Occasionally I give career advice on Linked In, and the number one question I get asked over there is about how to gain visibility in the team. Here is a typical example:
How should I ensure that my work and my contributions gain visibility within the company? What new skills do I need to move ahead?
In today’s post I will talk about how to gain visibility. The second part of the question about skills is very contextual and hard to give a general advice on. Feel free to reach out to me on Linked In or our community page and we can have a 1-1 conversation.
Does Visibility Matter?
Yes. In most cases it does. You might have heard the expression “Out of Sight and Out of Mind” and that certainly is true. Feel free to google stories about folks being passed up for promotions and opportunities because no one new about them. The problem is that without visibility you become irrelevant and sometime that is worse than being let go. Because you get stuck in this state where you are not improving and not moving forward, but nothing is forcing you to change your behavior, so you just stay in limbo wasting precious time.
Gain Visibility by Creating Value
To gain visibility in any organization you must create more value. In fact unfortunately sometime people who have visibility are assumed to be valuable – at least initially until people find out that they are just a talking head. So the best way to gain visibility is to create real value within your organization. Let your work speak for itself, creating real value and visibility for you.
Create Value and you will gain Visibility. Create Visibility without creating Value and you get Bad Publicity.
So the real secret to success is to create real value and increase it over time. The more people you can positively effect with your words and actions, the more good visibility you will get. This holds true outside of your job as well.
Here are some tips on creating visibility through value:
Tips on creating Value within your team and gain Visibility
- Understand the value you bring to the table and then build on top of that. I have written about that in another post and I recommend reading that if you haven’t already. Use compound effect to gain momentum.
- Dig deep into your team and organizational needs and find places where you can positively contribute. It still has be relevant to your job function – don’t go start marketing projects if you are a programmer – instead find opportunities within your domain.
- Help others with their problems. Often time I see people are too busy with their own issues that they don’t take the time to help others.

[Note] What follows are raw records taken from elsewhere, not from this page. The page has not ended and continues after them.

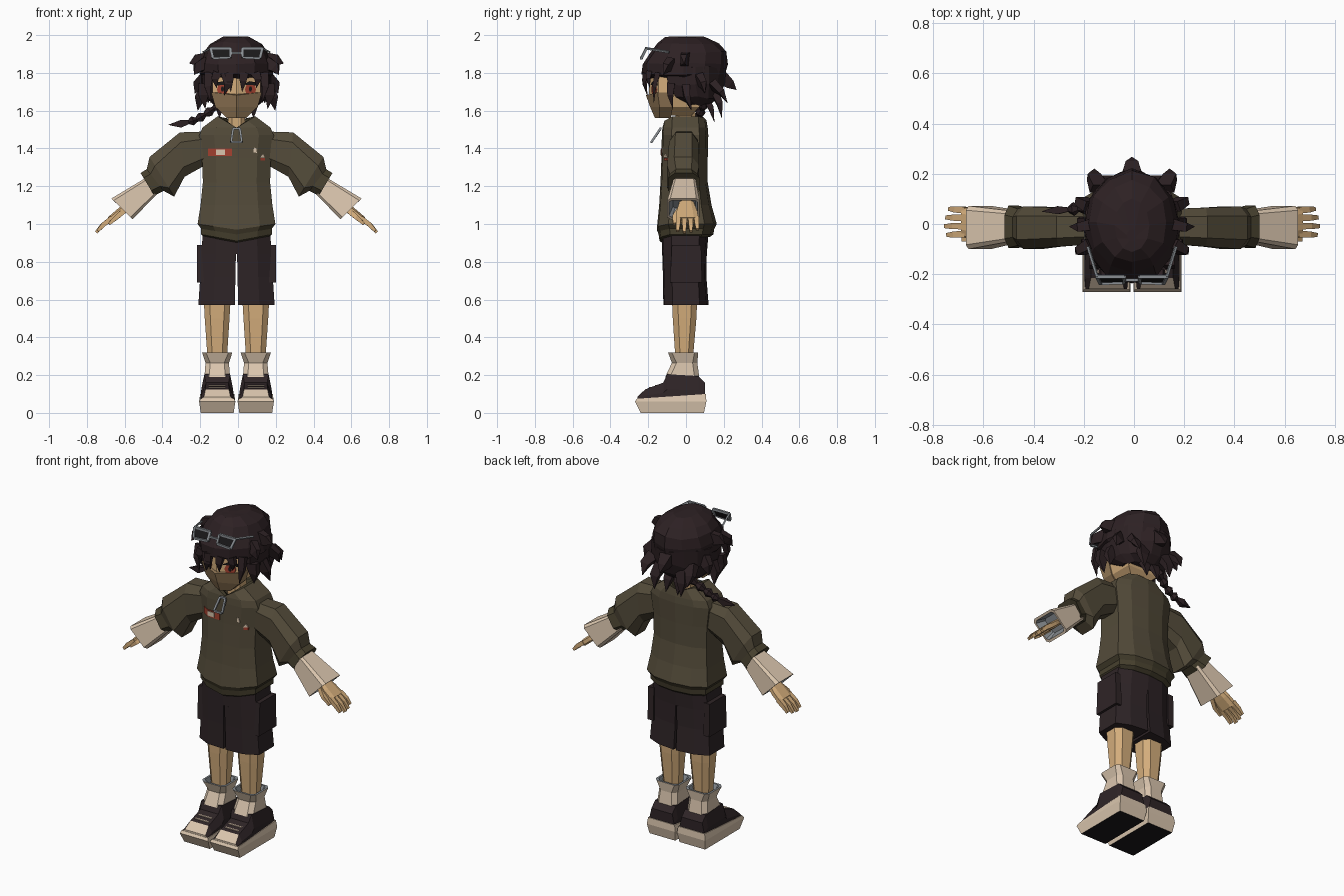
import bpy, bmesh, math, random
from mathutils import Vector as V

random.seed(4)
CX = -0.008  # body centre line


def mat(name, r, g, b):
    m = bpy.data.materials.new(name)
    m.diffuse_color = (r, g, b, 1)
    return m


SKIN = mat("skin", .66, .42, .20)
MASK = mat("mask_tan", .31, .20, .10)
HAIR = mat("hair_brown", .026, .015, .017)
CLOTH = mat("dark_cloth", .028, .018, .020)
OLIVE = mat("olive", .088, .071, .042)
HEM = mat("dark_olive", .062, .051, .027)
BEIGE = mat("beige", .70, .56, .42)
GREY = mat("grey", .25, .27, .29)
RED = mat("red", .38, .055, .03)
BLACK = mat("black", .010, .009, .010)


def build(name, lofts, mats, seg={}):
    """Skin each list of rings; seg maps segment number (-1 = start cap) to a slot."""
    bm = bmesh.new()
    for rings in lofts:
        vs = [[bm.verts.new((p[0] + CX, p[1], p[2])) for p in r] for r in rings]
        n = len(rings[0])
        for k in range(len(vs) - 1):
            for i in range(n):
                j = (i + 1) % n
                f = bm.faces.new((vs[k][i], vs[k][j], vs[k + 1][j], vs[k + 1][i]))
                f.material_index = seg.get(k, 0)
        bm.faces.new(vs[0][::-1]).material_index = seg.get(-1, 0)
        bm.faces.new(vs[-1]).material_index = seg.get(len(vs) - 1, 0)
    bmesh.ops.remove_doubles(bm, verts=bm.verts, dist=1e-5)
    bmesh.ops.recalc_face_normals(bm, faces=bm.faces)
    me = bpy.data.meshes.new(name)
    bm.to_mesh(me)
    bm.free()
    for m in mats:
        me.materials.append(m)
    ob = bpy.data.objects.new(name, me)
    bpy.context.collection.objects.link(ob)
    return ob


def both(lofts):
    return lofts + [[[(-p[0], p[1], p[2]) for p in r] for r in l] for l in lofts]


def rect(x0, x1, y0, y1, z, c=0.0):
    if not c:
        return [(x0, y0, z), (x1, y0, z), (x1, y1, z), (x0, y1, z)]
    return [(x0 + c, y0, z), (x1 - c, y0, z), (x1, y0 + c, z), (x1, y1 - c, z),
            (x1 - c, y1, z), (x0 + c, y1, z), (x0, y1 - c, z), (x0, y0 + c, z)]


def body(w, yf, yb, z, dip=0.0, back=0.0):
    """Ten-sided body section; dip lowers the front middle."""
    h = [(0, yf, z - dip), (.6 * w, .95 * yf, z - dip * .4), (w, .6 * yf, z),
         (w, .6 * yb, z), (.6 * w, .9 * yb, z - back * .4), (0, yb, z - back)]
    return h + [(-p[0], p[1], p[2]) for p in h[4:0:-1]]


def slab(top, bot, y0, y1, c=.22):
    """Eight-sided arm section between a top and a bottom point (x, z)."""
    t, b = V((top[0], 0, top[1])), V((bot[0], 0, bot[1]))
    at = lambda u, v: t.lerp(b, u) + V((0, y0 + (y1 - y0) * v, 0))
    return [at(u, v) for u, v in ((0, c), (0, 1 - c), (c, 1), (1 - c, 1),
                                  (1, 1 - c), (1, c), (1 - c, 0), (c, 0))]


def limb(pts, radii, n=4, flat=1.0):
    """Tapering tube through points."""
    pts = [V(p) for p in pts]
    rings = []
    for i, p in enumerate(pts):
        d = (pts[min(i + 1, len(pts) - 1)] - pts[max(i - 1, 0)]).normalized()
        s = d.cross(V((0, 1, 0)))
        s = V((1, 0, 0)) if s.length < .1 else s.normalized()
        t = s.cross(d)
        rings.append([p + s * math.cos(a) * radii[i] + t * math.sin(a) * radii[i] * flat
                      for a in [(k + .5) * math.tau / n for k in range(n)]])
    return rings


def plate(outline, fy, thick=.006):
    """Thin plate of (x, z) points laid on a front surface y = fy(x)."""
    return [[(x, fy(x) + o, z) for x, z in outline] for o in (.002, -thick)]


def box2(x0, x1, z0, z1):
    return [(x0, z0), (x1, z0), (x1, z1), (x0, z1)]


# shoes, socks and legs
C = .102
build("soles", both([[rect(C - .087, C + .087, -.24, .095, 0), rect(C - .096, C + .096, -.27, .108, .06),
                      [(C - .09, -.26, .075), (C + .09, -.26, .075), (C + .09, .105, .1), (C - .09, .105, .1)]]]),
      [BEIGE, BLACK], {-1: 1})
upper = [[(C - wb, y, .07), (C + wb, y, .07), (C + wb * .97, y, .07 + (z - .07) * .4), (C + wt, y, z),
          (C - wt, y, z), (C - wb * .97, y, .07 + (z - .07) * .4)]
         for y, z, wb, wt in ((-.258, .085, .085, .07), (-.215, .125, .088, .062), (-.12, .16, .088, .06),
                              (-.10, .205, .087, .068), (.065, .195, .087, .07), (.10, .16, .085, .07))]
shoes = build("shoe_uppers", both([upper]), [CLOTH, BEIGE])
for f in shoes.data.polygons:  # pale toe caps
    if f.center.y < -.22 and abs(f.normal.x) < .5:
        f.material_index = 1
build("shoe_laces", both([[rect(C - .045, C + .045, y, y + .009, z), rect(C - .045, C + .045, y, y + .009, z + .008)]
                          for y, z in ((-.195, .129), (-.165, .14))]), [BEIGE])
build("socks", both([[rect(C - .068, C + .068, -.11, .07, .19, .025), rect(C - .062, C + .062, -.075, .06, .265, .025),
                      rect(C - .08, C + .08, -.095, .065, .32, .02), rect(C - .068, C + .068, -.083, .053, .32, .02),
                      rect(C - .06, C + .06, -.07, .045, .29, .02)]]),
      [BEIGE, GREY], {2: 1, 3: 1, 4: 1})
build("legs", both([[rect(C - .05, C + .05, -.055, .035, .27, .025), rect(C - .065, C + .066, -.07, .055, .5, .03),
                     rect(C - .072, C + .072, -.075, .06, .62, .03)]]), [SKIN])


# shorts with side pockets
def half(w, yf, yb, z, gap):
    return [(gap, yf, z), (.6 * w, .95 * yf, z), (w, .6 * yf, z), (w, .6 * yb, z), (.6 * w, .9 * yb, z), (gap, yb, z)]


build("shorts", both([[half(.202, -.12, .12, .57, .008), half(.192, -.122, .108, .72, .006),
                       half(.186, -.126, .11, .84, .003)]])
      + [[body(.186, -.126, .11, .84), body(.178, -.13, .12, .96)]], [CLOTH])
build("pockets", both([[[(x1, y, z) for y, z in ((-.085, .69), (.085, .69), (.08, .89), (-.075, .89))]
                        for x1 in (.17, .209)]]), [CLOTH])

# hooded top
build("hoodie", [[body(.17, -.125, .125, .93, .03), body(.187, -.14, .145, .945, .035), body(.187, -.145, .15, .975, .03),
                  body(.206, -.155, .163, 1.0, .03), body(.19, -.142, .135, 1.1), body(.178, -.135, .115, 1.22),
                  body(.182, -.13, .115, 1.35), body(.198, -.128, .118, 1.47), body(.18, -.125, .115, 1.51),
                  body(.10, -.12, .108, 1.57, .06, .02), body(.075, -.095, .085, 1.565, .06, .03),
                  body(.06, -.07, .065, 1.49)]],
      [OLIVE, HEM], {-1: 1, 0: 1, 1: 1, 2: 1, 9: 1, 10: 1, 11: 1})
build("sleeves", both([[slab((.15, 1.49), (.15, 1.32), -.08, .06), slab((.30, 1.485), (.275, 1.25), -.09, .065),
                        slab((.46, 1.355), (.33, 1.145), -.10, .07), slab((.475, 1.29), (.385, 1.175), -.085, .06),
                        slab((.508, 1.27), (.435, 1.15), -.095, .073), slab((.49, 1.25), (.43, 1.17), -.07, .05)]]),
      [OLIVE, HEM], {3: 1, 4: 1, 5: 1})
build("undersleeves", both([[slab((.47, 1.25), (.41, 1.17), -.065, .05, .1), slab((.662, 1.135), (.55, 1.025), -.10, .072, .1),
                             slab((.652, 1.125), (.56, 1.035), -.09, .062, .1),
                             slab((.60, 1.15), (.53, 1.085), -.07, .05, .1)]]),
      [BEIGE, GREY], {2: 1, 3: 1})

# hands
hand = [[slab((.575, 1.125), (.555, 1.095), -.035, .04), slab((.635, 1.075), (.61, 1.045), -.05, .06),
         slab((.682, 1.035), (.66, 1.005), -.05, .066)]]
for y, l in ((-.04, .95), (-.008, 1.06), (.024, 1.0), (.055, .85)):
    hand.append(limb([(.66, y, 1.03), (.66 + .047 * l, y * 1.05, 1.03 - .035 * l),
                      (.66 + .078 * l, y * 1.1, 1.03 - .07 * l)], [.019, .017, .011]))
hand.append(limb([(.595, -.035, 1.07), (.635, -.06, 1.035), (.675, -.062, 1.0)], [.02, .017, .01]))
build("hands", both(hand), [SKIN])


# badges, zip pull
def chest(x):
    x = abs(x)
    return -.1285 + .0065 * x / .11 if x < .11 else -.122 + .045 * (x - .11) / .075


build("red_patch", [plate(box2(-.15, -.11, 1.36, 1.4), chest), plate(box2(-.11, -.025, 1.36, 1.4), chest),
                    plate(box2(.128, .15, 1.335, 1.35), chest)], [RED])
build("pale_badges", [plate(box2(-.108, -.06, 1.366, 1.394), chest, .009),
                      plate([(.09, 1.38), (.108, 1.376), (.105, 1.4), (.092, 1.405)], chest),
                      plate([(.125, 1.351), (.15, 1.351), (.14, 1.37)], chest)], [BEIGE])
pull = [(-.028, -.182, 1.435), (.028, -.182, 1.435), (.018, -.135, 1.505), (-.018, -.135, 1.505)]
build("zip_pull", [limb([pull[i], pull[(i + 1) % 4]], [.008, .008]) for i in range(4)], [GREY])

# neck, head and face mask
build("neck", [[rect(-.045, .045, -.05, .05, 1.46, .02), rect(-.045, .045, -.06, .05, 1.63, .02)]], [SKIN])


def face(w, yf, ym, yb, z, mid=0.0):
    return [(0, yf, z - mid), (w, ym, z), (w, yb, z), (-w, yb, z), (-w, ym, z)]


build("head", [[face(.05, -.15, -.12, .03, 1.575), face(.105, -.185, -.13, .07, 1.62), face(.127, -.195, -.145, .1, 1.69),
                face(.127, -.195, -.145, .12, 1.84)]], [SKIN])
build("face_mask", [[face(.052, -.165, -.14, -.08, 1.562), face(.112, -.19, -.14, -.07, 1.62),
                     face(.134, -.212, -.15, -.07, 1.697, .015)]], [MASK])


def brow(x):
    return -.195 + .05 * abs(x) / .127


def oval(cx, cz, rx, rz, n=8):
    return [(cx + rx * math.cos(math.tau * k / n), cz + rz * math.sin(math.tau * k / n)) for k in range(n)]


build("eye_irises", both([plate(oval(.074, 1.712, .03, .034), brow)]), [RED])
build("eye_lashes", both([plate([(.035, 1.738), (.115, 1.733), (.112, 1.748), (.07, 1.756)], brow, .008),
                          plate(oval(.074, 1.715, .009, .016, 6), brow, .008)]), [BLACK])


# hair: faceted crown, lower back mass and pointed locks
def crown(rx, yf, yb, z, a0=0, a1=360, n=12, jit=.008):
    cy, out = (yf + yb) / 2, []
    for k in range(n):
        a = math.radians(a0 + (a1 - a0) * k / (n if a1 - a0 == 360 else n - 1))
        j = 1 + random.uniform(-jit, jit) * 4
        out.append((rx * j * math.cos(a), cy + (yb - yf) / 2 * j * math.sin(a), z + random.uniform(-jit, jit)))
    return out


build("hair_crown", [[crown(.16, -.18, .17, 1.77), crown(.19, -.235, .205, 1.795), crown(.192, -.235, .215, 1.85),
                      crown(.172, -.195, .21, 1.905), crown(.14, -.155, .17, 1.957), crown(.07, -.11, .10, 1.99, jit=.004),
                      crown(.02, -.07, -.02, 1.993, jit=.001)]], [HAIR])
build("hair_back", [[crown(.185, -.2, .21, 1.83, -32, 212), crown(.185, -.19, .205, 1.74, -32, 212),
                     crown(.165, -.15, .18, 1.67, -25, 205), crown(.12, -.04, .13, 1.63, -15, 195)]], [HAIR])
locks = []
for b, t, w in (((.15, .0, 1.87), (.25, -.01, 1.85), .055), ((.16, -.08, 1.85), (.225, -.12, 1.79), .05),
                ((.145, -.15, 1.80), (.135, -.17, 1.64), .034), ((.165, -.08, 1.74), (.165, -.07, 1.61), .05),
                ((.16, .0, 1.72), (.205, .03, 1.6), .05), ((.165, .07, 1.77), (.22, .10, 1.69), .05),
                ((.13, .14, 1.74), (.15, .22, 1.64), .05), ((.07, .15, 1.70), (.09, .19, 1.56), .05),
                ((.03, .10, 1.67), (.04, .15, 1.54), .045), ((.10, -.195, 1.80), (.105, -.19, 1.72), .036),
                ((.04, -.215, 1.80), (.03, -.212, 1.70), .034)):
    b, t = V(b), V(t)
    m = b.lerp(t, .5) + V((.012 if b.x > .05 else 0, .008 if b.y > 0 else -.008, .008))
    locks.append(limb([b, m, t], [w, w * .75, .001], 4, .6))
locks = both(locks)
locks.append(limb([(0, .17, 1.79), (0, .235, 1.74), (0, .267, 1.71)], [.06, .035, .001]))
locks.append(limb([(-.06, -.205, 1.80), (-.045, -.218, 1.74), (-.065, -.205, 1.68)], [.035, .028, .001], 4, .6))
build("hair_locks", locks, [HAIR])

# braid: a chain of knots ending in a tuft
path = [V((-.07, .10, 1.65)), V((-.12, .085, 1.61)), V((-.165, .07, 1.58)), V((-.21, .062, 1.553)), V((-.25, .058, 1.54))]
braid = [limb([p, p.lerp(q, .55), q.lerp(p, -.1)], [.012, .028, .012], 6) for p, q in zip(path, path[1:])]
braid.append(limb([(-.245, .058, 1.542), (-.295, .055, 1.53), (-.36, .05, 1.525)], [.012, .028, .001], 4, .8))
build("braid", braid, [HAIR])

# glasses pushed up on the hair
gy = lambda z: -.24 + (z - 1.87) * .5
frame, lens = [], []
for s in (-1, 1):
    c = [(s * x, gy(z), z) for x, z in ((.032, 1.882), (.125, 1.877), (.138, 1.93), (.03, 1.93))]
    frame += [limb([c[i], c[(i + 1) % 4]], [.009, .009]) for i in range(4)]
    lens.append([[(x, y + o, z) for x, y, z in c] for o in (0, .006)])
    frame.append(limb([c[2], (s * .175, -.09, 1.91)], [.007, .007]))
frame.append(limb([(-.03, gy(1.905), 1.905), (.03, gy(1.905), 1.905)], [.008, .008]))
build("glasses_frame", frame, [GREY])
build("glasses_lenses", lens, [BLACK])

I am not recommending you do their work. But look at their problems, understand them, give them a different point of view. In most cases that is all that is needed.
- Ask for more impactful work. There is nothing wrong with asking – it shows initiative and ambition. Plus, there are almost always things that need to be done.
- Showcase your work. When a project or task is assigned to you, try and figure out a generic solution. How can your solution become a framework or library that others can use. Once implemented you can then present it to the team and it could be used by others. In turn creating lot of value for the team and you.
I hope you found this post helpful, I also found this article useful. If you have any comments or questions, feel free to reach me on the community page. You may also enjoy reading my post about understanding your value proposition and how not to become irrelevant in the tech industry.